■ Extracted records

________________

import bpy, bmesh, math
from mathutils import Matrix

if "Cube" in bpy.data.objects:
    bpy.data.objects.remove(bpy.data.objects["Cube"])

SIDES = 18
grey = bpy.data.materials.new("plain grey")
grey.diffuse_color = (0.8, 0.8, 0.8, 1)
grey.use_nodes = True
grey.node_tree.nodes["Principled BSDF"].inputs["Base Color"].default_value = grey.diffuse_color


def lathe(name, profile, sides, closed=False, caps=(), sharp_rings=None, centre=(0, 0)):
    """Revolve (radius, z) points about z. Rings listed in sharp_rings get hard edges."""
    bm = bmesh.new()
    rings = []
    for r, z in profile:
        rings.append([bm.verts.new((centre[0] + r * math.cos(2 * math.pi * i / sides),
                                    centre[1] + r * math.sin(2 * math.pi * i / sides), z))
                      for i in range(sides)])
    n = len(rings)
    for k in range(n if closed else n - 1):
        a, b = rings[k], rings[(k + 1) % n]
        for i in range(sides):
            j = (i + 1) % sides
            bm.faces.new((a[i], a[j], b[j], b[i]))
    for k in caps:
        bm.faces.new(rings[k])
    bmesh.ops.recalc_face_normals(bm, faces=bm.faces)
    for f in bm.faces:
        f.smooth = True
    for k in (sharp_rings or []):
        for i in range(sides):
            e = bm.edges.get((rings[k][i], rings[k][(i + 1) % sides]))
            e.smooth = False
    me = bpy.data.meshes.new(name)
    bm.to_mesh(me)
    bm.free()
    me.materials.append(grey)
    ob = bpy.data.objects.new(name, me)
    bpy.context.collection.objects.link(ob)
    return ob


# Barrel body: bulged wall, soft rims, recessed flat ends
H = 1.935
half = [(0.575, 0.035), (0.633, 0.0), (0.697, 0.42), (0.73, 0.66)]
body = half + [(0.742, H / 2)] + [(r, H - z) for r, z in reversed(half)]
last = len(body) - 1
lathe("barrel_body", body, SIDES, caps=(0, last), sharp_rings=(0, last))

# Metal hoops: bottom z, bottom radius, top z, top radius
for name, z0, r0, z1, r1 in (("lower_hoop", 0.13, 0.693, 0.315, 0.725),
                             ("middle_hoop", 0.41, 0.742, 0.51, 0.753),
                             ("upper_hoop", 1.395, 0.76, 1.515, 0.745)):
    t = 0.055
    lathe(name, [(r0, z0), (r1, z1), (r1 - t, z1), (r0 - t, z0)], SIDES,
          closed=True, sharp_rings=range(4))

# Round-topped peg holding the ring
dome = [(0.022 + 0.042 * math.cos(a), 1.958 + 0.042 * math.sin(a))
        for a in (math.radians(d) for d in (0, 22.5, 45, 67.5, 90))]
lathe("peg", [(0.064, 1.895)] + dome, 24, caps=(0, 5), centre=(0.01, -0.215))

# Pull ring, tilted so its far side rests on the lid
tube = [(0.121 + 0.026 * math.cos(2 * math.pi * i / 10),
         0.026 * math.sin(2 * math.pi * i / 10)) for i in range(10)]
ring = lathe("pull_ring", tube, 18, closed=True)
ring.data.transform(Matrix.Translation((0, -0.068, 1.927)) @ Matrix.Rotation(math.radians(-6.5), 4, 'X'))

________________

■ Required work
Repeat the material exactly. Begin with its first line and end with the line that has "e.smooth = False".

■ Written answer
import bpy, bmesh, math
from mathutils import Matrix

if "Cube" in bpy.data.objects:
    bpy.data.objects.remove(bpy.data.objects["Cube"])

SIDES = 18
grey = bpy.data.materials.new("plain grey")
grey.diffuse_color = (0.8, 0.8, 0.8, 1)
grey.use_nodes = True
grey.node_tree.nodes["Principled BSDF"].inputs["Base Color"].default_value = grey.diffuse_color


def lathe(name, profile, sides, closed=False, caps=(), sharp_rings=None, centre=(0, 0)):
    """Revolve (radius, z) points about z. Rings listed in sharp_rings get hard edges."""
    bm = bmesh.new()
    rings = []
    for r, z in profile:
        rings.append([bm.verts.new((centre[0] + r * math.cos(2 * math.pi * i / sides),
                                    centre[1] + r * math.sin(2 * math.pi * i / sides), z))
                      for i in range(sides)])
    n = len(rings)
    for k in range(n if closed else n - 1):
        a, b = rings[k], rings[(k + 1) % n]
        for i in range(sides):
            j = (i + 1) % sides
            bm.faces.new((a[i], a[j], b[j], b[i]))
    for k in caps:
        bm.faces.new(rings[k])
    bmesh.ops.recalc_face_normals(bm, faces=bm.faces)
    for f in bm.faces:
        f.smooth = True
    for k in (sharp_rings or []):
        for i in range(sides):
            e = bm.edges.get((rings[k][i], rings[k][(i + 1) % sides]))
            e.smooth = False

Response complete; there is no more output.